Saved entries
════════════════

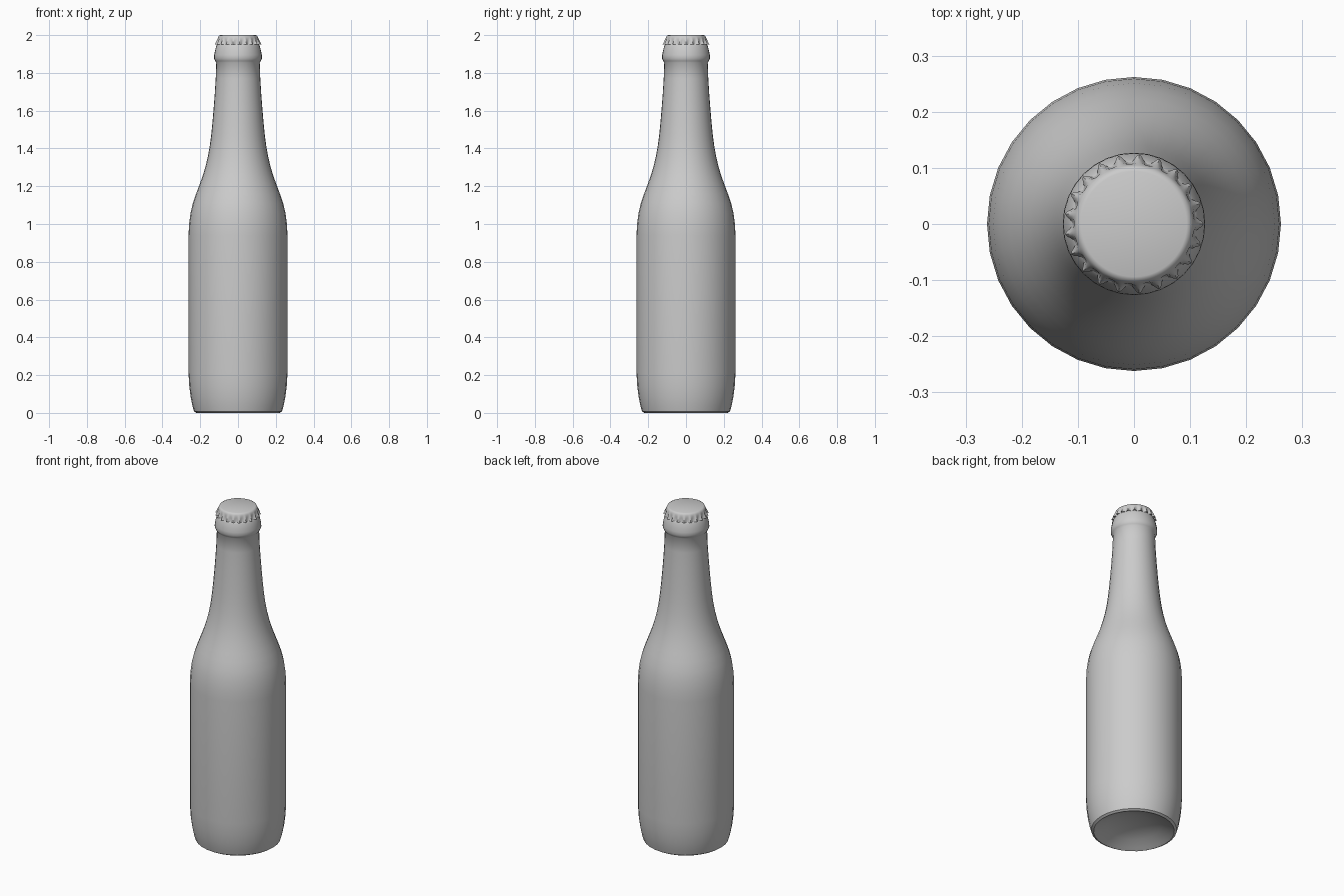
import bpy, bmesh, math

if "Cube" in bpy.data.objects:
    bpy.data.objects.remove(bpy.data.objects["Cube"])

def lathe(name, profile, sides, radius=lambda r, flute, a: r, angle=40):
    """Spin (r, z, flute) points about z; r = 0 at an end makes a pole."""
    bm = bmesh.new()
    rings = []
    for r, z, flute in profile:
        if r == 0:
            rings.append([bm.verts.new((0, 0, z))])
            continue
        ring = []
        for i in range(sides):
            a = 2 * math.pi * i / sides
            rr = radius(r, flute, a)
            ring.append(bm.verts.new((rr * math.cos(a), rr * math.sin(a), z)))
        rings.append(ring)
    for lo, hi in zip(rings, rings[1:]):
        for i in range(sides):
            j = (i + 1) % sides
            quad = [lo[i % len(lo)], lo[j % len(lo)], hi[j % len(hi)], hi[i % len(hi)]]
            bm.faces.new(list(dict.fromkeys(quad)))
    bmesh.ops.recalc_face_normals(bm, faces=bm.faces)
    me = bpy.data.meshes.new(name)
    bm.to_mesh(me)
    bm.free()
    ob = bpy.data.objects.new(name, me)
    bpy.context.collection.objects.link(ob)
    bpy.ops.object.select_all(action='DESELECT')
    ob.select_set(True)
    bpy.context.view_layer.objects.active = ob
    bpy.ops.object.shade_smooth_by_angle(angle=math.radians(angle))
    return ob

# Bottle: dished base, straight body, sloping shoulder, neck, lip ring, mouth
bottle = [(0, .06), (.08, .055), (.15, .035), (.2, .01), (.22, 0), (.233, .008),
          (.242, .04), (.251, .085), (.258, .14), (.262, .21), (.262, .94),
          (.259, 1.0), (.251, 1.06), (.239, 1.11), (.222, 1.16), (.205, 1.205),
          (.187, 1.255), (.172, 1.305), (.16, 1.355), (.15, 1.41), (.142, 1.47),
          (.135, 1.54), (.129, 1.61), (.123, 1.69), (.118, 1.77), (.115, 1.855),
          (.121, 1.863), (.127, 1.877), (.126, 1.895), (.122, 1.915), (.116, 1.94),
          (.108, 1.955), (.1, 1.96), (.098, 1.98), (0, 1.98)]
lathe("bottle", [(r, z, 0) for r, z in bottle], 32)

# Crown cap: flat top, rounded edge and a skirt with 21 flutes
TEETH = 21

def fluted(r, flute, a):
    return r + flute * (math.cos(TEETH * a) * 1.2 + .2 * math.cos(2 * TEETH * a))

cap = [(0, 2.0, 0), (.094, 2.0, 0), (.101, 1.997, 0), (.105, 1.989, 0),
       (.108, 1.98, .001), (.110, 1.97, .003), (.113, 1.958, .005),
       (.116, 1.95, .006), (.112, 1.95, .006), (.104, 1.97, .001),
       (.1, 1.985, 0), (0, 1.985, 0)]
lathe("crown_cap", cap, TEETH * 8, fluted, 45)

════════════════

### Task to carry out
What you return must be the lines above that run from the line with "for lo, hi in" to the line with "ob.select_set(True)", inclusive, each copied exactly.

### Exercise solution
    for lo, hi in zip(rings, rings[1:]):
        for i in range(sides):
            j = (i + 1) % sides
            quad = [lo[i % len(lo)], lo[j % len(lo)], hi[j % len(hi)], hi[i % len(hi)]]
            bm.faces.new(list(dict.fromkeys(quad)))
    bmesh.ops.recalc_face_normals(bm, faces=bm.faces)
    me = bpy.data.meshes.new(name)
    bm.to_mesh(me)
    bm.free()
    ob = bpy.data.objects.new(name, me)
    bpy.context.collection.objects.link(ob)
    bpy.ops.object.select_all(action='DESELECT')
    ob.select_set(True)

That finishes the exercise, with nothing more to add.